On the heels of a series of attacks on Colombia’s oil infrastructure this week, Colombia’s government mobilized troops on Wednesday in response to what it reportedly believes is a plan held by the FARC to strike important sites around the country.
“We have intelligence information that… [the FARC] are preparing strikes on emblematic sites in order to say to Colombia and the world that the FARC are alive,” said President Juan Manuel Santos.
In a statement from the President’s office, President Santos said that Colombia will send some 50,000 men after the FARC’s south and eastern blocks.
The government’s mobilization of troops to attack FARC fronts is the latest development in a show of force between both sides of Colombia’s long-running armed-conflict in an effort to demonstrate that the government will not pull back military efforts, nor will the FARC show signs of weakness, as peace talks near the one year mark in Havana, Cuba.
Close to boiling
It is unclear which ‘symbolic sites’ the government expects the FARC to attack. But over the past several days, Colombia’s oil infrastructure has experienced several attacks in the south and eastern regions of the country.

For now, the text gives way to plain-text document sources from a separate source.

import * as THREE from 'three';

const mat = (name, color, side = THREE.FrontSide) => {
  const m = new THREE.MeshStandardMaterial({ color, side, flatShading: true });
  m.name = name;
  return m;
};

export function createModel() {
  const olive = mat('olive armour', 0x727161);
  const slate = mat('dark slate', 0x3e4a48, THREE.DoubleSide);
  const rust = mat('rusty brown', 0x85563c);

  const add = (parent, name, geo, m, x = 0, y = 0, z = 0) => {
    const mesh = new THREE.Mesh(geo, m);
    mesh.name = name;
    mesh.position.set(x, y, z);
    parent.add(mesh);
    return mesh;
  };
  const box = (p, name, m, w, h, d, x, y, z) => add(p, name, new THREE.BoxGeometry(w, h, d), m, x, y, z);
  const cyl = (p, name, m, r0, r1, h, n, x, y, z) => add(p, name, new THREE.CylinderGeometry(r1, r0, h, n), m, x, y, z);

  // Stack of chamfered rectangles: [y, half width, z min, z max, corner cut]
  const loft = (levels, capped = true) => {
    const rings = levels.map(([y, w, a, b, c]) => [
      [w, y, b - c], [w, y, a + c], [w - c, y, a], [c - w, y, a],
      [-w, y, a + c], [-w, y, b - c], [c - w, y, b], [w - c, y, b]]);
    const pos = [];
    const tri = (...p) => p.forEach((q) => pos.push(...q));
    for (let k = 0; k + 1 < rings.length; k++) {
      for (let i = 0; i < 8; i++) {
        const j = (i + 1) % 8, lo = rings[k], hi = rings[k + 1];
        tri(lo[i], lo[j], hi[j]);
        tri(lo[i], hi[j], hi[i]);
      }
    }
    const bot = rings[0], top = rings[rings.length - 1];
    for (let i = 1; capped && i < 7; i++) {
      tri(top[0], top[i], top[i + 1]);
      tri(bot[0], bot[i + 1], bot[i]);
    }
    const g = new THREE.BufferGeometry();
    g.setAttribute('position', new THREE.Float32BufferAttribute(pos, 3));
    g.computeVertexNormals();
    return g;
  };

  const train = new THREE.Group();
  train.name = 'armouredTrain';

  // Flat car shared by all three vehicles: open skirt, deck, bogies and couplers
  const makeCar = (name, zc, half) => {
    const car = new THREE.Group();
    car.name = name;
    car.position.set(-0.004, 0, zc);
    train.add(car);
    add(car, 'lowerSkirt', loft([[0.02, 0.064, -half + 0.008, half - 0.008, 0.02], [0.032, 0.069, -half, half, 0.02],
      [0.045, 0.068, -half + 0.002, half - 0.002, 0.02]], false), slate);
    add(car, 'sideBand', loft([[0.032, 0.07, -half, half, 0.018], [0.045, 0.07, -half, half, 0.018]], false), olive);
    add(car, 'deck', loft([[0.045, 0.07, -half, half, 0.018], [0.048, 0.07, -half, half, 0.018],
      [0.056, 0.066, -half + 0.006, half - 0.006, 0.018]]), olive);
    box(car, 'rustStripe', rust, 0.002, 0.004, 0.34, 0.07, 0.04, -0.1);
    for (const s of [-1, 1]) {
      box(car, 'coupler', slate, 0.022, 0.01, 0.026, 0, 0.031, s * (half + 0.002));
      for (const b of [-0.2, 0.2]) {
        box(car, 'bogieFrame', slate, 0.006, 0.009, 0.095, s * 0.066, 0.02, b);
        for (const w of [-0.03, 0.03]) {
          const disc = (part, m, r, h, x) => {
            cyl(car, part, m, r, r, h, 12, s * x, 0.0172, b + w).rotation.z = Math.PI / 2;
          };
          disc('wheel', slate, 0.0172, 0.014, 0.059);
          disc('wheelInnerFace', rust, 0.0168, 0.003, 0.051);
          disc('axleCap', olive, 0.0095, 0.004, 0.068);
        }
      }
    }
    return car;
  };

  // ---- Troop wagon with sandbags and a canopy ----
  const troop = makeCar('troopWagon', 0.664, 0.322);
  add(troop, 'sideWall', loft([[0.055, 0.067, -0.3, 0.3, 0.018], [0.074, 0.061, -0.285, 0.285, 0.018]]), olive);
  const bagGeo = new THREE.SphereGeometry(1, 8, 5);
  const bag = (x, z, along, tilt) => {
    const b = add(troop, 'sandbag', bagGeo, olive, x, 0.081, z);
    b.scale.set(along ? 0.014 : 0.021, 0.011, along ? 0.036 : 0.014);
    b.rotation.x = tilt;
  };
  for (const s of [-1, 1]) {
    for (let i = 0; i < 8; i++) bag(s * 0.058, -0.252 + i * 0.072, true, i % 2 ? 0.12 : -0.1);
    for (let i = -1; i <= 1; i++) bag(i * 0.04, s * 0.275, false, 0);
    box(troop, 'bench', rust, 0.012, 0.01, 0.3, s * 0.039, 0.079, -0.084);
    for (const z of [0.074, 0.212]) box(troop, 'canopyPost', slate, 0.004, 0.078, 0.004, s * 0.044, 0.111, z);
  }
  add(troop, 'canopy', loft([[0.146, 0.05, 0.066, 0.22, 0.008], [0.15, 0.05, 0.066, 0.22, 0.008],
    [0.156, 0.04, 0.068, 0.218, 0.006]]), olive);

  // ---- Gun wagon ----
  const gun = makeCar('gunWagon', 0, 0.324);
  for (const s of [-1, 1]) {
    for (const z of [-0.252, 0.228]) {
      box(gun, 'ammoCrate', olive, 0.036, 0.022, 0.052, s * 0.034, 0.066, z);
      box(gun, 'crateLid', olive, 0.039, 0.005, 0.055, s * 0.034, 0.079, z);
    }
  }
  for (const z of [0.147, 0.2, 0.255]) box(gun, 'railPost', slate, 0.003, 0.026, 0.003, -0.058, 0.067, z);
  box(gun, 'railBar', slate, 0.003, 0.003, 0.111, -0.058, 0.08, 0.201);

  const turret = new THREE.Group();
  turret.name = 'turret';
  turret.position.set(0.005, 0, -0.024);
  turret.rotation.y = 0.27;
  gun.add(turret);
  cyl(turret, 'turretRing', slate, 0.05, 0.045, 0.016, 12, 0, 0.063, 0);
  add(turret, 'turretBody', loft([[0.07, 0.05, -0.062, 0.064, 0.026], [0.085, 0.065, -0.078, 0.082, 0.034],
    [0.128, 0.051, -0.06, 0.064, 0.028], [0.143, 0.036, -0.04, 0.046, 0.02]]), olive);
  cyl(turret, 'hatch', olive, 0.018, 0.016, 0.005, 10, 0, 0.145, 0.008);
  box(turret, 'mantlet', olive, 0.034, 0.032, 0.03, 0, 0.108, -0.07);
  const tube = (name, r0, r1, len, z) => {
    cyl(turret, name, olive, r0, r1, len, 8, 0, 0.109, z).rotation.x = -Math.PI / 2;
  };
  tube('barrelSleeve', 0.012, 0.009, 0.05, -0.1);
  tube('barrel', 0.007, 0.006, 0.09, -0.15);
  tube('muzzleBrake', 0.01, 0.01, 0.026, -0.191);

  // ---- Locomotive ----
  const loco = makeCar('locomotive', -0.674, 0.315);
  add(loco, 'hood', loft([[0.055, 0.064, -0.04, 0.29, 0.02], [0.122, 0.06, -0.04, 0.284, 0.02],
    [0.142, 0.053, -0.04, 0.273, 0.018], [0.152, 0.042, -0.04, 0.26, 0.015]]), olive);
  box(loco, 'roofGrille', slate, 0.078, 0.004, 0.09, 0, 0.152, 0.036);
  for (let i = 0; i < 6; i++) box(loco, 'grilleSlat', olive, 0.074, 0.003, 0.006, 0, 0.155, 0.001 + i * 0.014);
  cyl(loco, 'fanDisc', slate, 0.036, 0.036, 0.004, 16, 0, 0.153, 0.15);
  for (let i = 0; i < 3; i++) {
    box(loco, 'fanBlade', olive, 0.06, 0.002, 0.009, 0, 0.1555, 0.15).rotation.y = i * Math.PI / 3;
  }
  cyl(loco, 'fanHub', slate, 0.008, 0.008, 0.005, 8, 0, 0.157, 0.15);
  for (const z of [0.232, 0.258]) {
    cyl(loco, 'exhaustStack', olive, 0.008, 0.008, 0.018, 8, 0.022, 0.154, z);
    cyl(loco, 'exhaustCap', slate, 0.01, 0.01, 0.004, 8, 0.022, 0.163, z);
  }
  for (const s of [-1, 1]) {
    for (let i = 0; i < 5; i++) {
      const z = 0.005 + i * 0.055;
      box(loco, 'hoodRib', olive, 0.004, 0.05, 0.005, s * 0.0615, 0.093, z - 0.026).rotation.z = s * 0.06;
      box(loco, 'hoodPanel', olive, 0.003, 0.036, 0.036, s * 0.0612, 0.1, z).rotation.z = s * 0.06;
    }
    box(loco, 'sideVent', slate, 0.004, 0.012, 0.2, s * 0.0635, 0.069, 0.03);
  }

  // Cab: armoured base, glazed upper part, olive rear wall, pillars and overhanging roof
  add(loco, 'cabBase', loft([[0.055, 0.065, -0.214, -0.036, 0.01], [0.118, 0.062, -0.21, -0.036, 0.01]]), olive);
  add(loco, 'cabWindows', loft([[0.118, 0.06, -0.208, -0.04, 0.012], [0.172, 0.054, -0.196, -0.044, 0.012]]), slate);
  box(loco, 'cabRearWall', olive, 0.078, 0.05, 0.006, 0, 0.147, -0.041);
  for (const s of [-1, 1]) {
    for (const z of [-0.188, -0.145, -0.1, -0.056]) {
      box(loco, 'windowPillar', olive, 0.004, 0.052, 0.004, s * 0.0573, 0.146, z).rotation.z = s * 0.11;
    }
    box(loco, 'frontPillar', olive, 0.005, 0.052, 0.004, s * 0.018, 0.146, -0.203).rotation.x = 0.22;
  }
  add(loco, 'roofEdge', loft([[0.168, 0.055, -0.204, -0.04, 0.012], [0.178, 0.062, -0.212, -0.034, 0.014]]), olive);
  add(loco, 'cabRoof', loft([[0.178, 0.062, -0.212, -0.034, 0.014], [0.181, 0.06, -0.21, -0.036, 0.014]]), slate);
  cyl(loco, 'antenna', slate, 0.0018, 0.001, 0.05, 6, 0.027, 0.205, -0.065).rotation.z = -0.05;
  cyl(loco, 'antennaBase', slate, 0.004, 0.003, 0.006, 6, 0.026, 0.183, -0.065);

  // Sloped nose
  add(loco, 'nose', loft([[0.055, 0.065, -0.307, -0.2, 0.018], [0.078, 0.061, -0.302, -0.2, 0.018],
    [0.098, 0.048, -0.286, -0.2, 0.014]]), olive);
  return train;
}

According to a Reuters report, Colombia’s second largest pipeline, the Cano Limon-Covenas, which connects Colombia’s central plains with the Caribbean coast, was bombed 3 times earlier this week.
The Cano Limon-Covenas pipeline transports some 80,000 barrels of oil per day and an attack usually costs millions of dollars in losses. On Wednesday, Reuters reported that a Venezuelan-owned natural gas pipeline was attacked, cutting off 150 million cubic feet of exports to Venezuela, Colombia’s only importer of natural gas.

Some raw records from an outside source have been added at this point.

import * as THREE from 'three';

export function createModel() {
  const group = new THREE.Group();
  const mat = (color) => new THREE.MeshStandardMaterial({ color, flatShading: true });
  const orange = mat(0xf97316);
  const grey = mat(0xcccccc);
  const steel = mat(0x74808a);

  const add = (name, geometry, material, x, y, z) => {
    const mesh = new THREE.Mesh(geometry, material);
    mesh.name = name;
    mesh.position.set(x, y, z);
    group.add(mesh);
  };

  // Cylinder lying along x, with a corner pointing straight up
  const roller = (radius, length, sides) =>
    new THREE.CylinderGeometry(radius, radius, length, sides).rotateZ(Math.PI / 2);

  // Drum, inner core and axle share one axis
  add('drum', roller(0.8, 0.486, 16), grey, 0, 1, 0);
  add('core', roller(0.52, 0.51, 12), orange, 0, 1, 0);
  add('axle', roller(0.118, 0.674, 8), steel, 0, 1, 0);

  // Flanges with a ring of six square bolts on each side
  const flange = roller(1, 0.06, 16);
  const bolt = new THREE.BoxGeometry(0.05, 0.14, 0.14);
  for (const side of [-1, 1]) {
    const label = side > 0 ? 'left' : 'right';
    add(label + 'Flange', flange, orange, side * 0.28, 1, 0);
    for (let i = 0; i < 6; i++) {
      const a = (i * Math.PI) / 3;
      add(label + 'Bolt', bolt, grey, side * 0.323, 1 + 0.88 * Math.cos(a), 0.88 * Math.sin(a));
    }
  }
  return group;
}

Police report that they believe the attacks were carried out by FARC guerilla.
Meanwhile in Cuba
In the background of the attacks on Colombia’s infrastructure, President Juan Manuel Santos’ deadline for sealing a peace deal with the leftist rebels is closing in fast. And so are the 2014 presidential elections.
President Santos asked his party this week to consider the idea of postponing or possibly even abandoning the talks in the face of an approaching election. The FARC issued a statement saying they would be willing to see a delay of the peace process as Colombia enters election season in 2014.
Colombia’s peace process started in Norway on October 18th of last year. So far, the government and the FARC have only reached substantial agreement on one matter of the five point agenda: land reform.
Right now both sides are discussing political participation for the FARC. They must also arrive at agreements on rebel disarmament, drug trafficking, and the rights of the victims. And then they must agree on a path for implementation.
- Presidente activa Comando Conjunto para ir tras los bloques Sexto Oriental de las Farc (Presidencia de Colombia)
- Attack on pipeline cuts of gas exports to Venezuela (Reuters)
- Colombia’s No. 2 oil pipeline shut after bomb attacks: Ecopetrol (Reuters)